The internet has been around for decades. It has made so many aspects of life easier. Unfortunately, with all that extra convenience, people are giving up a lot of their personal and professional security.
Cyber attacks have increased enough to make headlines on an almost daily basis. Hackers are tapping into the wealth of insecurely protected data and reaping the rewards. Organizations are aware of these attacks and cybersecurity risks, but still don’t realize how much more dangerous hackers are becoming year after year. It seems easier than ever before for hackers to breach cybersecurity defenses. Not many organizations are taking the necessary steps to protect themselves, and their employee and user data.
Even though some companies are spending billions of dollars on security products and services, the number of data breaches is increasing. This is because most funding doesn’t go to properly designed security programs. The money is being spent on implementing security practices to protect against outdated adversaries and to continue to prop up password security.
Passwords are Hurting You
Passwords are ancient. They’ve been used for centuries as a way to protect people and information. In the early years of technology, they seemed like the best solution for controlling access to systems with sensitive data.
Over the years, passwords and password encryption methods have become more complex, but so have the skills of hackers. Passwords have accounted for 81 percent of data breaches in the past few years. Computers don’t know when a password has been compromised, it just grants access to whoever enters it. This lack of proof of identity is an obvious flaw in passwords today.
Not being able to prove identity with a password is one thing, but in addition, businesses can’t always monitor employees and users to make sure they are using best practices. Most people use the same or similar passwords for almost all accounts.
Don’t be Afraid of Multi Factor Authentication
It should be obvious that using multi factor authentication (MFA) helps with cybersecurity because it is a combination of three or more authentication factors: Something you know, something you have, and something you are (biometrics). Unfortunately, MFA still gets a bad rep. While most organizations utilize some form of traditional MFA or 2FA, it is universally hated because it’s a nuisance and frustrating to implement and use.
Is this bias toward convenience hurting companies? You bet! An analysis of recent breaches shows that if there had been additional authentication factors, the breaches probably wouldn’t have happened. There are a multitude of poorly designed MFA programs out there, so it’s no wonder that many companies don’t like utilizing them. With most MFA programs, you need to go through every step of the authentication process every time you need to sign in. This is absolutely a hassle, but it doesn’t have to be that way. In addition, many MFA solutions require you to create one-time passwords (OTP) or tokens every time you sign-in. This is annoying and time consuming for users. Thankfully, there is another way – using your biometrics as part of an MFA solution.

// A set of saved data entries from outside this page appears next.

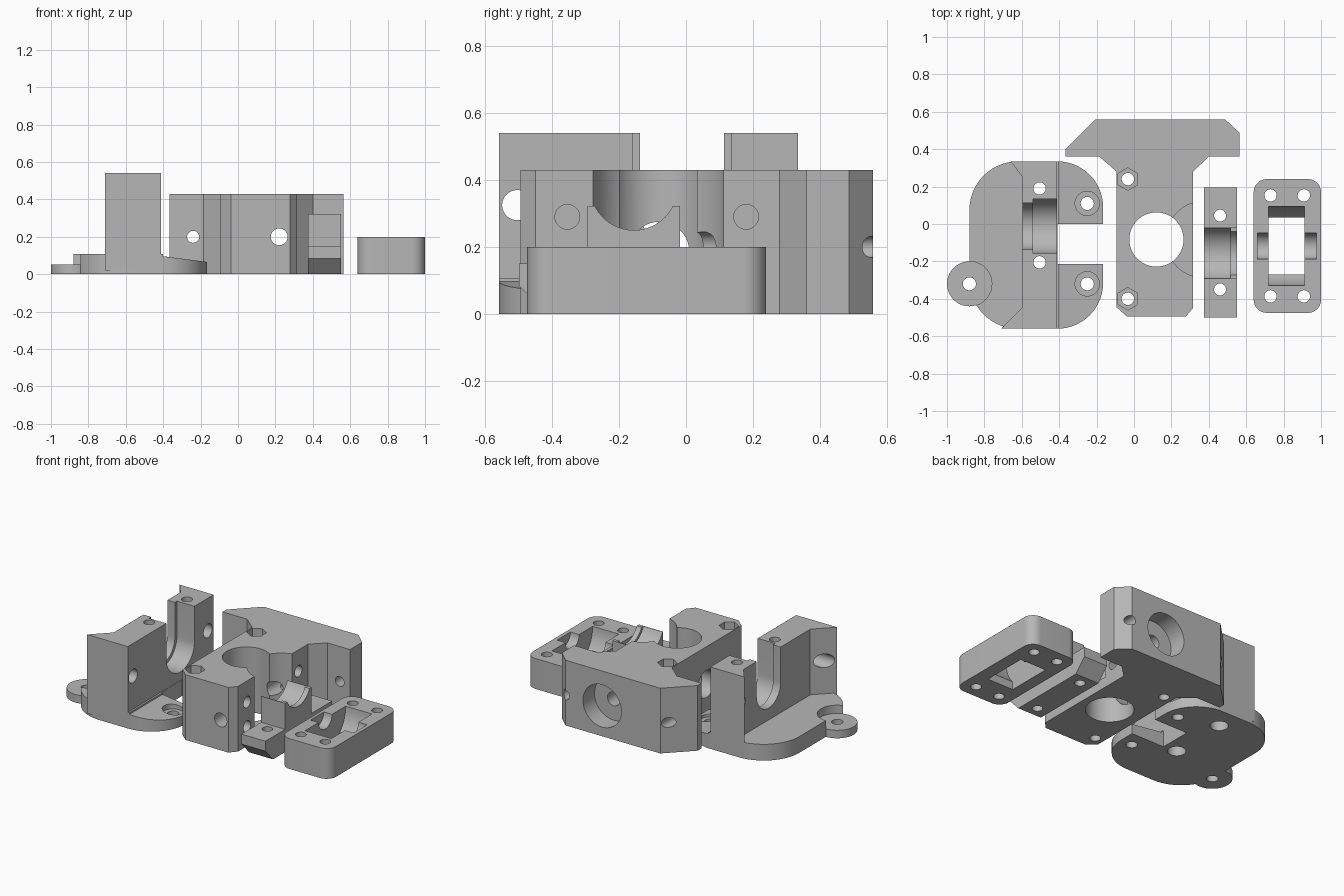
import bpy, bmesh, math
from mathutils import Matrix, Vector

if "Cube" in bpy.data.objects:
    bpy.data.objects.remove(bpy.data.objects["Cube"], do_unlink=True)

grey = bpy.data.materials.new("plain grey")
grey.use_nodes = True
colour = (0.47, 0.47, 0.47, 1)
grey.diffuse_color = colour
grey.node_tree.nodes["Principled BSDF"].inputs["Base Color"].default_value = colour


def place(axis, a, b, t):
    """Point from two profile coordinates and a position along the axis."""
    return {"x": (t, a, b), "y": (a, t, b), "z": (a, b, t)}[axis]


def prism(name, points, lo, hi, axis="z"):
    bm = bmesh.new()
    low = [bm.verts.new(place(axis, a, b, lo)) for a, b in points]
    high = [bm.verts.new(place(axis, a, b, hi)) for a, b in points]
    bm.faces.new(low)
    bm.faces.new(high)
    for i in range(len(points)):
        j = (i + 1) % len(points)
        bm.faces.new((low[i], low[j], high[j], high[i]))
    bmesh.ops.recalc_face_normals(bm, faces=bm.faces)
    mesh = bpy.data.meshes.new(name)
    bm.to_mesh(mesh)
    bm.free()
    mesh.materials.append(grey)
    obj = bpy.data.objects.new(name, mesh)
    bpy.context.collection.objects.link(obj)
    return obj


def arc(cx, cy, r, start, end, steps=14):
    angles = [math.radians(start + (end - start) * i / steps) for i in range(steps + 1)]
    return [(cx + r * math.cos(t), cy + r * math.sin(t)) for t in angles]


def rod(a, b, r, lo, hi, axis="z", sides=40):
    return prism("rod", arc(a, b, r, 0, 360, sides)[:-1], lo, hi, axis)


def box(x0, x1, y0, y1, z0, z1):
    return prism("box", [(x0, y0), (x1, y0), (x1, y1), (x0, y1)], z0, z1)


def combine(body, tool, operation="DIFFERENCE"):
    mod = body.modifiers.new("combine", "BOOLEAN")
    mod.operation, mod.solver, mod.object = operation, "EXACT", tool
    bpy.context.view_layer.update()
    graph = bpy.context.evaluated_depsgraph_get()
    mesh = bpy.data.meshes.new_from_object(body.evaluated_get(graph))
    body.modifiers.clear()
    body.data = mesh
    bpy.data.objects.remove(tool, do_unlink=True)


def cut(body, *tools):
    for tool in tools:
        combine(body, tool)


def finish(body):
    bpy.ops.object.select_all(action="DESELECT")
    body.select_set(True)
    bpy.context.view_layer.objects.active = body
    bpy.ops.object.shade_smooth_by_angle(angle=math.radians(30))


# Bearing mount: rounded base with two sloped ears
outline = (arc(-0.62, 0.075, 0.26, 180, 90) + arc(-0.41, 0.09, 0.245, 90, 0)
           + [(-0.165, 0), (-0.41, 0), (-0.41, -0.215), (-0.165, -0.215)]
           + arc(-0.41, -0.315, 0.245, 0, -90) + arc(-0.62, -0.3, 0.26, -90, -180))
mount = prism("bearing_mount", outline, 0, 0.107)
cut(mount, prism("slope", [(-0.4, 0.096), (-0.1, 0.057), (-0.1, 0.3), (-0.4, 0.3)], -1, 1, "y"))

# Side lug in its round recess
cut(mount, rod(-0.88, -0.32, 0.12, 0.053, 0.3))
combine(mount, rod(-0.88, -0.32, 0.12, 0, 0.053), "UNION")
cut(mount, rod(-0.88, -0.32, 0.035, -0.1, 0.3))

# Upright block with flared outer corners
flared = [(-0.412, 0.335), (-0.66, 0.335), (-0.595, 0.25), (-0.595, -0.445),
          (-0.71, -0.56), (-0.412, -0.56)]
combine(mount, prism("upright", flared, 0.02, 0.54), "UNION")

# Stepped bearing seat open to the top
for r, x0, x1 in ((0.125, -0.8, -0.3), (0.147, -0.54, -0.3)):
    seat = arc(-0.012, 0.31, r, 180, 360, 24) + [(-0.012 + r, 0.7), (-0.012 - r, 0.7)]
    cut(mount, prism("seat", seat, x0, x1, "x"))

# Mount screw holes
for y in (0.19, -0.205):
    cut(mount, rod(-0.505, y, 0.033, -0.1, 0.7), rod(-0.505, y, 0.055, -0.1, 0.1))
for y in (0.11, -0.32):
    cut(mount, rod(-0.25, y, 0.035, -0.1, 0.3), rod(-0.25, y, 0.065, 0.05, 0.3))
for y in (0.275, -0.505):
    cut(mount, rod(y, 0.325, 0.045, -1, 0, "x"))
finish(mount)

# Main body: T-shaped block
tee = [(-0.205, 0.56), (-0.365, 0.4), (-0.365, 0.36), (-0.185, 0.36), (-0.093, 0.28),
       (-0.093, -0.445), (-0.037, -0.495), (0.277, -0.495), (0.315, -0.45), (0.315, 0.28),
       (0.4, 0.36), (0.565, 0.36), (0.565, 0.487), (0.487, 0.56)]
body = prism("main_body", tee, 0, 0.43)

# Vertical bore, side pocket and cross bores
cut(body, rod(0.12, -0.083, 0.145, -0.1, 0.6, sides=56),
    rod(0.374, -0.083, 0.204, 0.07, 0.6, sides=56),
    rod(-0.08, 0.185, 0.09, -0.2, 0.2, "x"),
    rod(0.22, 0.2, 0.045, -0.7, 0.7, "y"),
    rod(0.22, 0.2, 0.14, 0.44, 0.7, "y", 48))

# Flange holes, then nut pockets with through holes
for x in (-0.24, 0.49):
    cut(body, rod(x, 0.2, 0.032, 0.2, 0.7, "y"))
for y in (0.24, -0.4):
    hexagon = arc(-0.033, y, 0.06, 30, 390, 6)[:-1]
    cut(body, rod(-0.033, y, 0.033, -0.1, 0.6), prism("nut", hexagon, 0.35, 0.6))
for y in (-0.355, 0.18):
    for z in (0.13, 0.29):
        cut(body, rod(y, z, 0.037, 0.15, 0.4, "x"))
finish(body)

# Bearing cap: low flanges with a raised cradle
side = [(-0.42, 0), (-0.5, 0.085), (-0.5, 0.15), (-0.295, 0.15), (-0.295, 0.322),
        (-0.018, 0.322), (-0.018, 0.15), (0.195, 0.15), (0.195, 0.085), (0.115, 0)]
cap = prism("bearing_cap", side, 0.375, 0.55, "x")
cut(cap, rod(-0.156, 0.38, 0.13, 0.2, 0.7, "x", 48), rod(-0.156, 0.38, 0.147, 0.2, 0.515, "x", 48))
for y in (0.045, -0.35):
    cut(cap, rod(0.46, y, 0.032, -0.1, 0.3))
finish(cap)

# Roller holder: rounded frame
frame = (arc(0.93, 0.17, 0.07, 0, 90) + arc(0.71, 0.17, 0.07, 90, 180)
         + arc(0.71, -0.405, 0.07, 180, 270) + arc(0.93, -0.405, 0.07, 270, 360))
holder = prism("roller_holder", frame, 0, 0.2)

# Roller window, axle groove and corner holes
cut(holder, box(0.72, 0.912, -0.27, 0.034, -0.1, 0.4),
    rod(-0.118, 0.2, 0.212, 0.72, 0.912, "x", 56),
    rod(-0.118, 0.2, 0.07, 0.66, 0.975, "x"))
for x in (0.73, 0.908):
    for y in (0.153, -0.387):
        cut(holder, rod(x, y, 0.033, -0.1, 0.4))
finish(holder)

Leveraging Biometrics in MFA
To increase adoption of MFA solutions, all you need to do is implement a better MFA solution. One way to do that is by leveraging biometrics.
One of the major issues with passwords and tokens is that they can’t prove your identity. Biometrics solve that problem. Adding biometrics as an authentication factor is the best way to prove identity because your biometrics are you. Identity-based access control is a significant improvement over alternative authentication factors because you can’t forget it, you can’t lose it, and they are extremely difficult to steal and unique to you.
Biometrics are lightyears more secure than other authentication factors, and make accessing sensitive information and remote servers easy and effective. Especially when you utilize smartphones to deploy biometric authentication. It’s so easy and effective, people who complain about MFA being a nuisance won’t have anything to complain about anymore.
To make one final point, many consumers are concerned about protecting their biometrics. This is a valid concern, but if the biometrics are properly implemented it will actually enhance personal and professional privacy. Using techniques like visual cryptography and a distributed data model help make sure your biometrics and sensitive information will never end up in the wrong hands. This way you can use MFA solutions and still be able to sleep at night knowing your biometrics and your data are safe.